Tom Hiddleston (Hal/Henry V), Jeremy Irons (Henry IV), Simon Russell Beale (Sir John Falstaff), Ben Whishaw (Richard II), Rory Kinnear (Bolingbroke), Clemence Poésy (Queen Isabella), John Hurt (Chorus), David Morrissey (Northumberland), Alun Armstrong (older Northumberland), David Suchet (York), James Purefoy (Mowbray), Patrick Stewart (John of Gaunt), Lindsay Duncan (Duchess of York), Julie Walters (Mistress Quickly), Tom Georgeson (Bardolph), Joe Armstrong (Hotspur), Michelle Dockery (Kate Percy), Maxine Peake (Doll Tearsheet), David Dawson (Poins), Harry Lloyd (Mortimer), David Hayman (Worcester), Iain Glen (Warwick), David Bradley (gardener), David Bamber (Justice Shallow), Lambert Wilson (Charles VI), Melanie Thierry (Princess Katherine), Geoffrey Palmer (Lord Chief Justice), Paul Ritter (Pistol), Anton Lesser (Exeter), Owen Teale (Fluellen), Geraldine Chaplin (Alice),
2012 was always going to be a patriotic year for the British; Queen’s Diamond Jubilee, London Olympics and the 400th anniversary of Shakespeare’s death. The BBC prepared for this landmark and, though the summer of 2012, we had a host of programming, from a typically gripping documentary from Simon Schama to behind the scene documentaries with actors Derek Jacobi, Jeremy Irons and David Tennant. Yet all paled beside the adaptations of four successive Shakespeare history plays, from Richard II through Henry IV Parts I & II to Henry V. What we were given was, despite limitations of budget, a series to at least bear comparison to the legendary An Age of Kings.

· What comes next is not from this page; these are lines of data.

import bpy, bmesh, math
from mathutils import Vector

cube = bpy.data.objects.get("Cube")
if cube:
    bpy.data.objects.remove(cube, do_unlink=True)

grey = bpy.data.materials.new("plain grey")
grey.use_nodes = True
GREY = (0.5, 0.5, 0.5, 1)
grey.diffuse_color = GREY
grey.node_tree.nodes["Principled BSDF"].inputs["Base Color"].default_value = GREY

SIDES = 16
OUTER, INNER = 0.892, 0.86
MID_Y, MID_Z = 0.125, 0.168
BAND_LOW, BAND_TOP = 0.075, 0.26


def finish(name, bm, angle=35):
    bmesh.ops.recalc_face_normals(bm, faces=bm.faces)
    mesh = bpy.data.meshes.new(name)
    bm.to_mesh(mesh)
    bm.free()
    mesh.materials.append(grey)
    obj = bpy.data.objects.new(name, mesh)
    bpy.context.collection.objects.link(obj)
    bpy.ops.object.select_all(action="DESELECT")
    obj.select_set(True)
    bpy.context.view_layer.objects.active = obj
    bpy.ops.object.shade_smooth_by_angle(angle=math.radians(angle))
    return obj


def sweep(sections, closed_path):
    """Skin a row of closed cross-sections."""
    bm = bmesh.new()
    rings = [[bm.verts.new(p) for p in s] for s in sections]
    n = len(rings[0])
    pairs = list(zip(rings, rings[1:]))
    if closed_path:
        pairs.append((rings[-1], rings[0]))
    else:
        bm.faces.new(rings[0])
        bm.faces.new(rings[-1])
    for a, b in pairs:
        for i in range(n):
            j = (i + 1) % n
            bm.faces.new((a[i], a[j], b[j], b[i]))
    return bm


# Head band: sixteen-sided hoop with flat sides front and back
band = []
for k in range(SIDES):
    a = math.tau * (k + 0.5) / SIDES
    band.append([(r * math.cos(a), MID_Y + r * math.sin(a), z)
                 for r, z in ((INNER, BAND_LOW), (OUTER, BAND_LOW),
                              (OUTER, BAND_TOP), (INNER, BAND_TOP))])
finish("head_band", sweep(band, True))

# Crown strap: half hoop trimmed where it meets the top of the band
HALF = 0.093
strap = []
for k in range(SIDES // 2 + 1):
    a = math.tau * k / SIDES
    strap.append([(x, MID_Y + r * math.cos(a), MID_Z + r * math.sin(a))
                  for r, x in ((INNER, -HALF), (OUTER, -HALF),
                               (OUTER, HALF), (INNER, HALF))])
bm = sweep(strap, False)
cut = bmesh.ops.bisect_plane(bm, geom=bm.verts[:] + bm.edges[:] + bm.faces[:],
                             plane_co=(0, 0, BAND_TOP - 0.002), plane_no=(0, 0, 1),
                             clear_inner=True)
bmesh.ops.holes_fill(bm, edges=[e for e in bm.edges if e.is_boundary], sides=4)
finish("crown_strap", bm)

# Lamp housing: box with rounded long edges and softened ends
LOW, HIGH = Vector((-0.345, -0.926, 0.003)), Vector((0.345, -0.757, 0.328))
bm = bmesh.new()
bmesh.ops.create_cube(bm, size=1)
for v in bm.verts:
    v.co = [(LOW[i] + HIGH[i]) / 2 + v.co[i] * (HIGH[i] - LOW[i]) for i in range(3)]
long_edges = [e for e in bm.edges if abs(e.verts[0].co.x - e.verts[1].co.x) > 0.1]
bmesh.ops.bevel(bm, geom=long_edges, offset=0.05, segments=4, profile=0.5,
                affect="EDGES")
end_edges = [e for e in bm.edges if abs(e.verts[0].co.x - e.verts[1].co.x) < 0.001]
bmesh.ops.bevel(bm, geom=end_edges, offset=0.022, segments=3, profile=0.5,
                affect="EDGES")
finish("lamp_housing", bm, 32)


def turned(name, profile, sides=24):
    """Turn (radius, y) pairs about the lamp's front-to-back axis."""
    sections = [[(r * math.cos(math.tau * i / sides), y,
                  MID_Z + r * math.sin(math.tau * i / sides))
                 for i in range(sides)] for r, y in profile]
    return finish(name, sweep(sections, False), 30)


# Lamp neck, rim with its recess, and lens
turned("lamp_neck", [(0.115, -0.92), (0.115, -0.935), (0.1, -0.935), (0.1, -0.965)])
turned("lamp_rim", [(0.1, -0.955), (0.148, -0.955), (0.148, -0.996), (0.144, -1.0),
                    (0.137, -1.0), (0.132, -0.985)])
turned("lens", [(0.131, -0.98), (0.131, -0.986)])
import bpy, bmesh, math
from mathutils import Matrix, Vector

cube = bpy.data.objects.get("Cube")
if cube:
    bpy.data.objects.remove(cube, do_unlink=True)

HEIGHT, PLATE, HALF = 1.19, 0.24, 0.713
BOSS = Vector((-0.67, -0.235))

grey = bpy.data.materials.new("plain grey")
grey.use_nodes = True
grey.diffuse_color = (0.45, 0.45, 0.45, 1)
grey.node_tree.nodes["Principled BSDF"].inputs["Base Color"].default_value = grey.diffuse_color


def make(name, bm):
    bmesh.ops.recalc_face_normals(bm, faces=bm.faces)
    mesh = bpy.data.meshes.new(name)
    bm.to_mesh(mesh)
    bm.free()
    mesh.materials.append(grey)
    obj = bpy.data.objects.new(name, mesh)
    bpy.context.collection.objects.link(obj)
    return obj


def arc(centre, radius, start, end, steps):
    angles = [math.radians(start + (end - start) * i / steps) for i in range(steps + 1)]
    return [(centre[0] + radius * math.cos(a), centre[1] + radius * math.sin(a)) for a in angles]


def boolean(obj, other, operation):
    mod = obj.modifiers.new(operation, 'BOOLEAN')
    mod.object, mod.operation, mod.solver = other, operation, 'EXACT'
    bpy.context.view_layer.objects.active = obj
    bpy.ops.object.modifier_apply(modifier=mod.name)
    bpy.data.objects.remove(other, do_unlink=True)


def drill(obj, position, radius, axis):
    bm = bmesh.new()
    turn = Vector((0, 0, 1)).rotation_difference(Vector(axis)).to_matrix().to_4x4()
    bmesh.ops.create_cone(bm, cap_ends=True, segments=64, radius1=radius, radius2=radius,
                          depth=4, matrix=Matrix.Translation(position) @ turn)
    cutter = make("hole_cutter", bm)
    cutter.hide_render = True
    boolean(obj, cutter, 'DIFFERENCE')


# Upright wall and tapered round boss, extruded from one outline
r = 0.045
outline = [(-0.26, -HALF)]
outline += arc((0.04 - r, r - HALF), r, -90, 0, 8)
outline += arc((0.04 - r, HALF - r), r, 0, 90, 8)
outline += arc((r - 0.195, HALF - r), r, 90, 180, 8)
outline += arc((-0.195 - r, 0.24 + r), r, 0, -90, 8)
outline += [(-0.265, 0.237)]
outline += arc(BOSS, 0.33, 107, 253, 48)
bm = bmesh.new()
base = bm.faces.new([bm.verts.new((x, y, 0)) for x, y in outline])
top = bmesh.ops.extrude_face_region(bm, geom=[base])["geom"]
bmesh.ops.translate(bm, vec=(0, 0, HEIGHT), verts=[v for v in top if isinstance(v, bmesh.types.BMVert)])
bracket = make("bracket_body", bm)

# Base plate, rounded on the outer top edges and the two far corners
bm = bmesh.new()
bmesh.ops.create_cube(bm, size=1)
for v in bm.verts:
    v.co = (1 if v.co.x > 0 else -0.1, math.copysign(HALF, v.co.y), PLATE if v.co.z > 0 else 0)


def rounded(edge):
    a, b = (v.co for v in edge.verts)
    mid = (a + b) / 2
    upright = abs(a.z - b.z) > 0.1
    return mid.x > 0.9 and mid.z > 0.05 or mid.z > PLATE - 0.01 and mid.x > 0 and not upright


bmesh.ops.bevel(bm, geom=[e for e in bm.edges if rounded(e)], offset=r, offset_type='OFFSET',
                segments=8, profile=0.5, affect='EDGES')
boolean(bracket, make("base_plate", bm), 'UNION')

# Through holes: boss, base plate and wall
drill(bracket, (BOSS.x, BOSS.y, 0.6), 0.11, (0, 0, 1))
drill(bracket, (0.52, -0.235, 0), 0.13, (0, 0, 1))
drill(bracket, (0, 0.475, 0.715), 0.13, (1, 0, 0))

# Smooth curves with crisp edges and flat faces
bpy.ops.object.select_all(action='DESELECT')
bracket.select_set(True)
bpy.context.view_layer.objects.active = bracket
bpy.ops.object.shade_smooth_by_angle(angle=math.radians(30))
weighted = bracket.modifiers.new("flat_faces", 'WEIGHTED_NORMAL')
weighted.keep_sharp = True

Purists may complain that there are liberties taken with the text, whole swathes and even scenes have been excised and not always for the better. In Henry V alone we have to do without the treachery of the three nobles, the butchery of the boys at the battle and the omission completely of the Scots, English and Irish captains. Yet the survival of the boy from the old Eastcheap crowd bears fruit in a touching final scene in which the boy is shown to survive and grow up to be Chorus, telling the story from the aisles of Henry’s funeral. In Richard II, the king is seen as a little effeminate, but also as a Christ parallel, in his own eyes, as we see a painting of Christ crucified seemingly brought to life (or to death) as Richard is slain in Pontefract Castle.
Throughout there are visual touches that make you wonder why it hadn’t been done before, and in recollection of some of cinema’s great historical pieces. As Henry IV charges over the dead at the Battle of Shrewsbury we see the dead Heston ride across the sands at the end of El Cid. Aumerle drags Richard’s coffin like Django. The crown is seen to float in mid-air in a confrontation between Richard and Bolingbroke, taunting both holder and usurper. Falstaff makes his honour speech as a soliloquy on the battlefield. All the cast are superb – Morrissey and Georgeson play as if born to it, Whishaw is a complex martyred Richard, Russell Beale perhaps miscast but splendid as Falstaff, Irons relishing the chance to speak real dialogue again after The Borgias and, best of all, Hiddleston, fresh from perishing on Spielberg’s western front, a truly majestic Hal/Henry; delivering ‘we happy few’ literally to just a few nobles, and brilliant in the roleplay scene in Henry IV, doing an uncanny impression of the mannerisms and vocal inflections of Irons as his father for good measure. Any faults are to be forgiven, for TV of this power and grandeur have long since ceased to be the norm. And, as if by approval, on the night the final part showed on BBC2 and Hiddleston surveyed the battlefield, another Englishman was readying to ride to Paris as the first English winner of the Tour de France. Even Shakespeare couldn’t have written that one.